They need to buy those barbecue Fritos or a cup of tea with milk and four sugars! Or those dry cheese and tomato sandwiches.
But, I digress. Gary and I are good with the booking of specific seats. Or, should I say our travel agent is. She knows we like aisle seats so she pre-books us on two opposite aisle seats.  This time we were in 6C and D. The flight was full, and in steps a plump white woman (sorry, the plumpness and the whiteness will make sense a little later) with her baby – about three months old. (Should they even be flying at that age?). She asks Gary (in 6D) if she could sit on the aisle with the baby. No problem, sit there if you must.

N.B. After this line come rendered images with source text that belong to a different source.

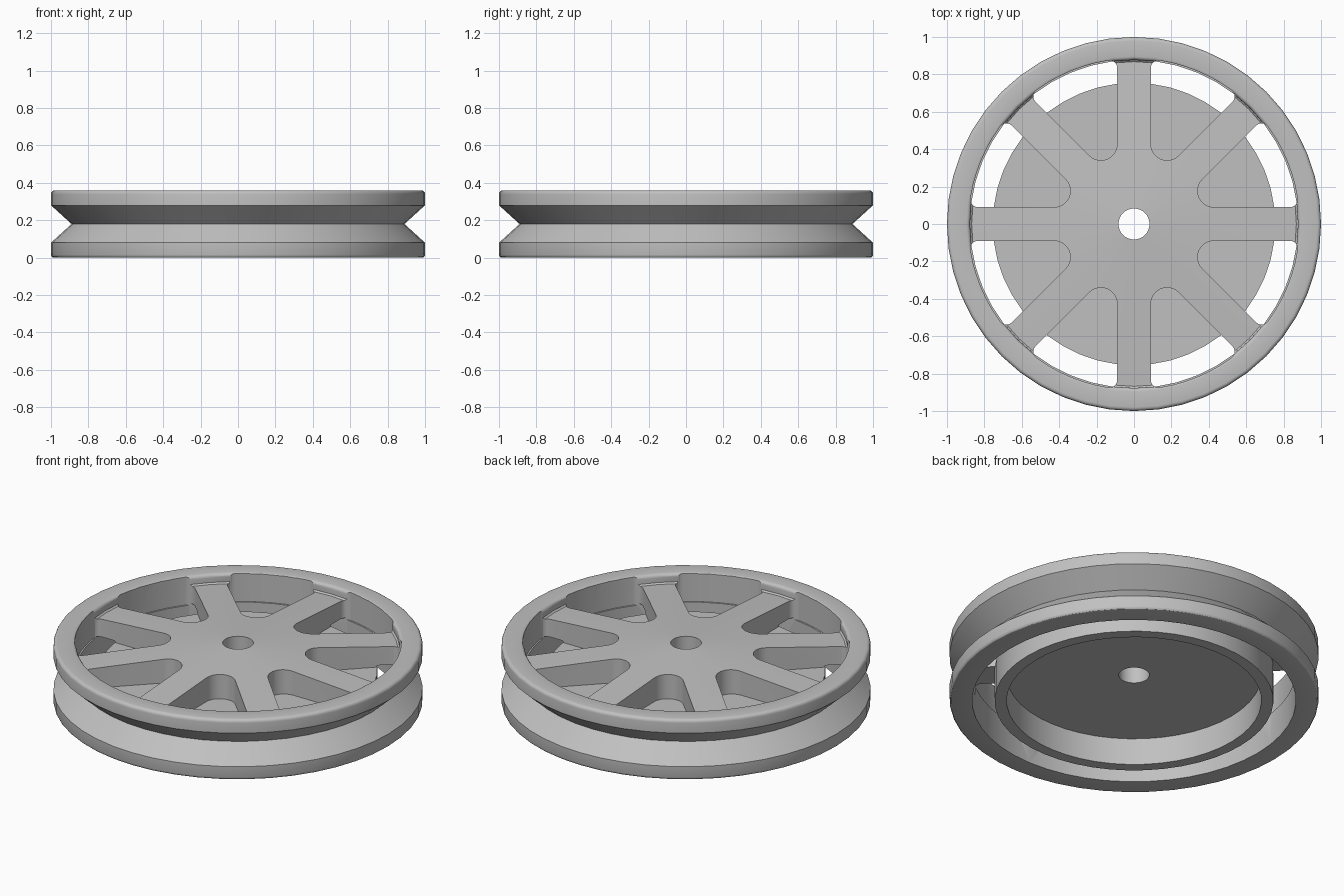
import bpy
import bmesh
from math import sin, cos, pi, radians, atan2, sqrt

cube = bpy.data.objects.get("Cube")
if cube:
    bpy.data.objects.remove(cube, do_unlink=True)

SEGMENTS = 48
SPOKES = 8
HALF_SPOKE = 0.09
POCKET_FLOOR = 0.19

# Plain grey finish
grey = bpy.data.materials.new("light_grey")
grey.use_nodes = True
colour = (0.53, 0.53, 0.53, 1)
grey.diffuse_color = colour
grey.node_tree.nodes["Principled BSDF"].inputs["Base Color"].default_value = colour


def make_object(name, bm):
    bmesh.ops.recalc_face_normals(bm, faces=bm.faces)
    mesh = bpy.data.meshes.new(name)
    bm.to_mesh(mesh)
    bm.free()
    mesh.materials.append(grey)
    obj = bpy.data.objects.new(name, mesh)
    bpy.context.collection.objects.link(obj)
    return obj


def arc(cx, cy, r, start, end, steps):
    angles = [start + (end - start) * i / steps for i in range(steps + 1)]
    return [(cx + r * cos(a), cy + r * sin(a)) for a in angles]


def lathe(name, profile):
    """Revolve a closed (radius, height) profile around z."""
    bm = bmesh.new()
    rings = []
    for i in range(SEGMENTS):
        a = 2 * pi * i / SEGMENTS
        rings.append([bm.verts.new((r * cos(a), r * sin(a), z)) for r, z in profile])
    n = len(profile)
    for i in range(SEGMENTS):
        p, q = rings[i], rings[(i + 1) % SEGMENTS]
        for j in range(n):
            k = (j + 1) % n
            bm.faces.new((p[j], q[j], q[k], p[k]))
    return make_object(name, bm)


# Wheel section: hub, lower cup wall, open channel, grooved rim, conical top
profile = [(0.083, 0.16), (0.69, 0.16), (0.69, 0), (0.755, 0), (0.755, 0.2),
           (0.877, 0.2), (0.877, 0)]
profile += arc(0.985, 0.015, 0.015, -pi / 2, 0, 3)
profile += [(1, 0.08), (0.89, 0.18), (1, 0.28)]
profile += arc(0.98, 0.34, 0.02, 0, pi / 2, 4)
profile += arc(0.897, 0.34, 0.02, pi / 2, pi, 4)
profile += [(0.877, 0.312), (0.868, 0.304), (0.083, 0.355)]
wheel = lathe("pulley_wheel", profile)


# Pocket outline between two spokes, symmetric about its own x axis
def pocket_outline():
    half = pi / SPOKES
    inner_r, corner_r, outer_r = 0.087, 0.04, 0.885
    side = half + pi / 2
    pts = arc((HALF_SPOKE + inner_r) / sin(half), 0, inner_r, pi, side, 6)
    t = HALF_SPOKE + corner_r
    s = sqrt((outer_r - corner_r) ** 2 - t * t)
    cx = s * cos(half) + t * sin(half)
    cy = s * sin(half) - t * cos(half)
    end = atan2(cy, cx)
    pts += arc(cx, cy, corner_r, side, end, 5)
    pts += arc(0, 0, outer_r, end, 0, 3)[1:]
    return pts + [(x, -y) for x, y in reversed(pts[1:-1])]


# Cutter: one prism per gap between spokes
bm = bmesh.new()
outline = pocket_outline()
for i in range(SPOKES):
    a = 2 * pi * (i + 0.5) / SPOKES
    face = bm.faces.new([bm.verts.new((x * cos(a) - y * sin(a),
                                       x * sin(a) + y * cos(a), POCKET_FLOOR))
                         for x, y in outline])
    grown = bmesh.ops.extrude_face_region(bm, geom=[face])["geom"]
    top = [v for v in grown if isinstance(v, bmesh.types.BMVert)]
    bmesh.ops.translate(bm, verts=top, vec=(0, 0, 0.3))
cutter = make_object("pocket_cutter", bm)
cutter.hide_render = True

cut = wheel.modifiers.new("pockets", "BOOLEAN")
cut.operation = "DIFFERENCE"
cut.solver = "EXACT"
cut.object = cutter

# Apply the cut, then shade smooth with crisp edges
bpy.ops.object.select_all(action="DESELECT")
bpy.context.view_layer.objects.active = wheel
wheel.select_set(True)
bpy.ops.object.modifier_apply(modifier=cut.name)
bpy.data.objects.remove(cutter, do_unlink=True)
bpy.ops.object.shade_smooth_by_angle(angle=radians(30))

This means he now has a middle seat – 6E! Not any middle seat, mind you, a Mango middle seat! She then asks whether the husband could sit next to her – if Gary wouldn’t mind moving to 7E as they were booked into 6E and 7E, behind each other.
So I said to her but we (Gary & I) are actually flying together and took the time to get the seats we wanted (subtext: why did you not do the same since you knew you were traveling with a three-month young baby?).
So, she backed off Gary and sat, with her big body, with baby, with blanket, trinkets for baby, a sandwich from Wimpy, and often whipping out a breast to feed baby, while Gary sat, decorously, squashed in 6E!

But that is not the clincher – here is what she also tried – she tried to get the man sitting in 7D behind her to also change seats with her so that she and her husband could now sit together in 7D &E! And that was when that old coloured in me came out and thought – no man, I have had enough of this woman! And, it was a reminder of the old regime…uprooting us and all.

Woman, you have, about ten minutes ago, worked on my last nerve and now you are trying my patience to the hilt! This seat you are in (6D) is not yours to negotiate with! It is Gary’s seat that he so amiably gave up for you and your brat! If you want to negotiate, then negotiate with your own seat – 6E! And of course the man in 7D said no thank you to a middle seat, so she had to sit for two hours, fat body and all, trying to make eye contact with me throughout the flight. And I just sat, coldly staring ahead of me, waiting for the “Welcome to Cape Town International Airport” announcement. And I am not one of those persons who make total fools of themselves for babies by goochi-goo-ing and what not for their pleasure. And somehow I do believe that people who have toddlers or babies feel they have some kind of special rights. Me, I do not subscribe to that school of thought.

Now to some this story may seem very snooty, arrogant even, or whatever synonyms you may come up with. As for me, I am way within my rights. I don’t mind helping my fellow human being, but fellow human being must also know when they are unfair or not playing their part in the negotiating. Does that sound so unreasonable?

rafiek@mweb.co.za